==== Extracted material ====
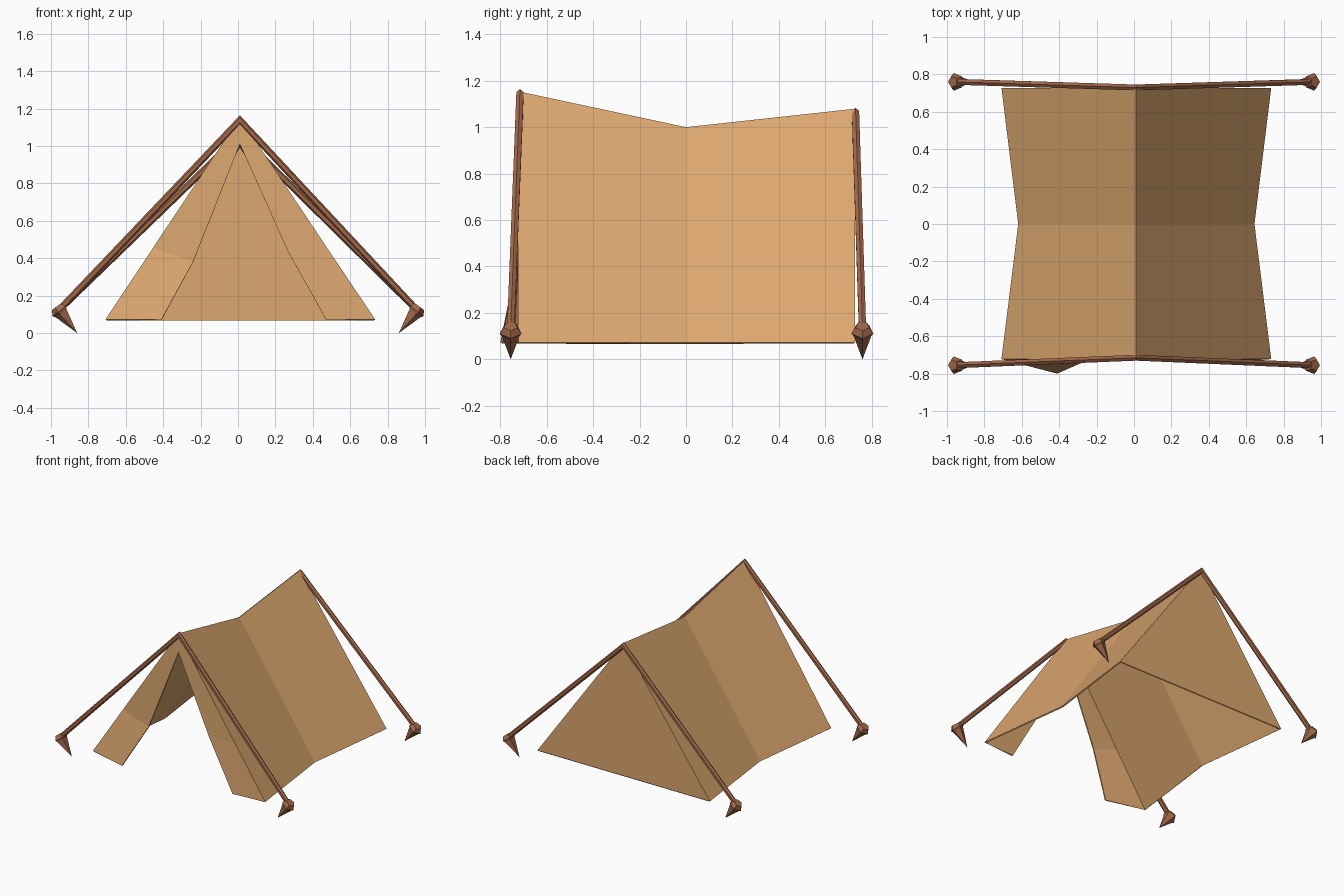
import bpy
import bmesh
from math import cos, sin, pi
from mathutils import Vector

if "Cube" in bpy.data.objects:
    bpy.data.objects.remove(bpy.data.objects["Cube"])


def material(name, color):
    m = bpy.data.materials.new(name)
    m.diffuse_color = color
    m.use_nodes = True
    m.node_tree.nodes["Principled BSDF"].inputs["Base Color"].default_value = m.diffuse_color
    return m


canvas_mat = material("orange_canvas", (0.72, 0.39, 0.16, 1))
wood_mat = material("brown_wood", (0.36, 0.14, 0.07, 1))


def make_object(name, verts, faces, mat):
    mesh = bpy.data.meshes.new(name)
    mesh.from_pydata([tuple(v) for v in verts], [], faces)
    bm = bmesh.new()
    bm.from_mesh(mesh)
    bmesh.ops.recalc_face_normals(bm, faces=bm.faces)
    bm.to_mesh(mesh)
    bm.free()
    mesh.materials.append(mat)
    obj = bpy.data.objects.new(name, mesh)
    bpy.context.collection.objects.link(obj)
    return obj


def bridge(a, b, n):
    return [(a + i, a + (i + 1) % n, b + (i + 1) % n, b + i) for i in range(n)]


# Tent canvas: sagging roof, closed back and open front flaps
CX = 0.01
verts = [
    (CX, -0.72, 1.15), (CX, 0, 0.995), (CX, 0.725, 1.075),  # ridge
    (CX, -0.72, 1.01),                                      # top of opening
    # left: base front, mid, back, outer crease, inner crease, flap corner
    (-0.705, -0.72, 0.07), (-0.615, 0, 0.07), (-0.705, 0.725, 0.07),
    (-0.45, -0.72, 0.455), (-0.24, -0.72, 0.38), (-0.41, -0.795, 0.07),
    # right: same order
    (0.73, -0.72, 0.07), (0.64, 0, 0.07), (0.73, 0.725, 0.07),
    (0.472, -0.72, 0.455), (0.265, -0.72, 0.44), (0.472, -0.735, 0.07),
]
faces = [(2, 6, 12)]
for s in (4, 10):
    faces += [
        (0, 1, s + 1, s, s + 3),       # front roof panel
        (1, 2, s + 2, s + 1),          # back roof panel
        (0, s + 3, s + 4, 3),          # upper flap
        (s + 3, s, s + 5, s + 4),      # lower flap
    ]
canvas = make_object("tent_canvas", verts, faces, canvas_mat)
solid = canvas.modifiers.new("cloth_thickness", 'SOLIDIFY')
solid.thickness = 0.01
solid.offset = 0


# Crossing pair of poles, mitred at the apex
def pole_pair(name, y_foot, y_top, z_top, r=0.018, n=6):
    path = [Vector((-0.95, y_foot, 0.13)), Vector((CX, y_top, z_top)),
            Vector((0.95, y_foot, 0.13))]
    d = (path[1] - path[0]).normalized()
    across = [Vector((-d.z, 0, d.x)), Vector((0, 0, 1 / d.x)), Vector((d.z, 0, d.x))]
    pts = []
    for p, v in zip(path, across):
        for i in range(n):
            a = 2 * pi * i / n + pi / n
            pts.append(p + r * (cos(a) * Vector((0, 1, 0)) + sin(a) * v))
    f = bridge(0, n, n) + bridge(n, 2 * n, n)
    f += [tuple(range(n)), tuple(range(2 * n, 3 * n))]
    make_object(name, pts, f, wood_mat)


# Pointed ground stake with a faceted head
def stake(name, sx, y, n=5):
    head = Vector((sx * 0.952, y, 0.12))
    tip = Vector((sx * 0.86, y, 0.0))
    up = (head - tip).normalized()
    side = Vector((0, 1, 0))
    out = side.cross(up)
    if out.x * sx < 0:
        out.negate()
    pts = []
    for off, r in ((-0.015, 0.040), (0.0, 0.050), (0.028, 0.032)):
        for i in range(n):
            a = 2 * pi * i / n
            pts.append(head + up * off + r * (cos(a) * out + sin(a) * side))
    pts.append(tip)
    f = bridge(0, n, n) + bridge(n, 2 * n, n) + [tuple(range(2 * n, 3 * n))]
    f += [(i, (i + 1) % n, 3 * n) for i in range(n)]
    make_object(name, pts, f, wood_mat)


pole_pair("front_poles", -0.755, -0.715, 1.138)
pole_pair("back_poles", 0.76, 0.73, 1.058)
for end, y in (("front", -0.755), ("back", 0.76)):
    for label, sx in (("left", -1), ("right", 1)):
        stake(f"{end}_{label}_stake", sx, y)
====
Going down the listing above, begin printing at the line with "mesh.from_pydata([tuple(v) for v" and finish with the line with "pts.append(p + r", exactly as they appear.

    mesh.from_pydata([tuple(v) for v in verts], [], faces)
    bm = bmesh.new()
    bm.from_mesh(mesh)
    bmesh.ops.recalc_face_normals(bm, faces=bm.faces)
    bm.to_mesh(mesh)
    bm.free()
    mesh.materials.append(mat)
    obj = bpy.data.objects.new(name, mesh)
    bpy.context.collection.objects.link(obj)
    return obj


def bridge(a, b, n):
    return [(a + i, a + (i + 1) % n, b + (i + 1) % n, b + i) for i in range(n)]


# Tent canvas: sagging roof, closed back and open front flaps
CX = 0.01
verts = [
    (CX, -0.72, 1.15), (CX, 0, 0.995), (CX, 0.725, 1.075),  # ridge
    (CX, -0.72, 1.01),                                      # top of opening
    # left: base front, mid, back, outer crease, inner crease, flap corner
    (-0.705, -0.72, 0.07), (-0.615, 0, 0.07), (-0.705, 0.725, 0.07),
    (-0.45, -0.72, 0.455), (-0.24, -0.72, 0.38), (-0.41, -0.795, 0.07),
    # right: same order
    (0.73, -0.72, 0.07), (0.64, 0, 0.07), (0.73, 0.725, 0.07),
    (0.472, -0.72, 0.455), (0.265, -0.72, 0.44), (0.472, -0.735, 0.07),
]
faces = [(2, 6, 12)]
for s in (4, 10):
    faces += [
        (0, 1, s + 1, s, s + 3),       # front roof panel
        (1, 2, s + 2, s + 1),          # back roof panel
        (0, s + 3, s + 4, 3),          # upper flap
        (s + 3, s, s + 5, s + 4),      # lower flap
    ]
canvas = make_object("tent_canvas", verts, faces, canvas_mat)
solid = canvas.modifiers.new("cloth_thickness", 'SOLIDIFY')
solid.thickness = 0.01
solid.offset = 0


# Crossing pair of poles, mitred at the apex
def pole_pair(name, y_foot, y_top, z_top, r=0.018, n=6):
    path = [Vector((-0.95, y_foot, 0.13)), Vector((CX, y_top, z_top)),
            Vector((0.95, y_foot, 0.13))]
    d = (path[1] - path[0]).normalized()
    across = [Vector((-d.z, 0, d.x)), Vector((0, 0, 1 / d.x)), Vector((d.z, 0, d.x))]
    pts = []
    for p, v in zip(path, across):
        for i in range(n):
            a = 2 * pi * i / n + pi / n
            pts.append(p + r * (cos(a) * Vector((0, 1, 0)) + sin(a) * v))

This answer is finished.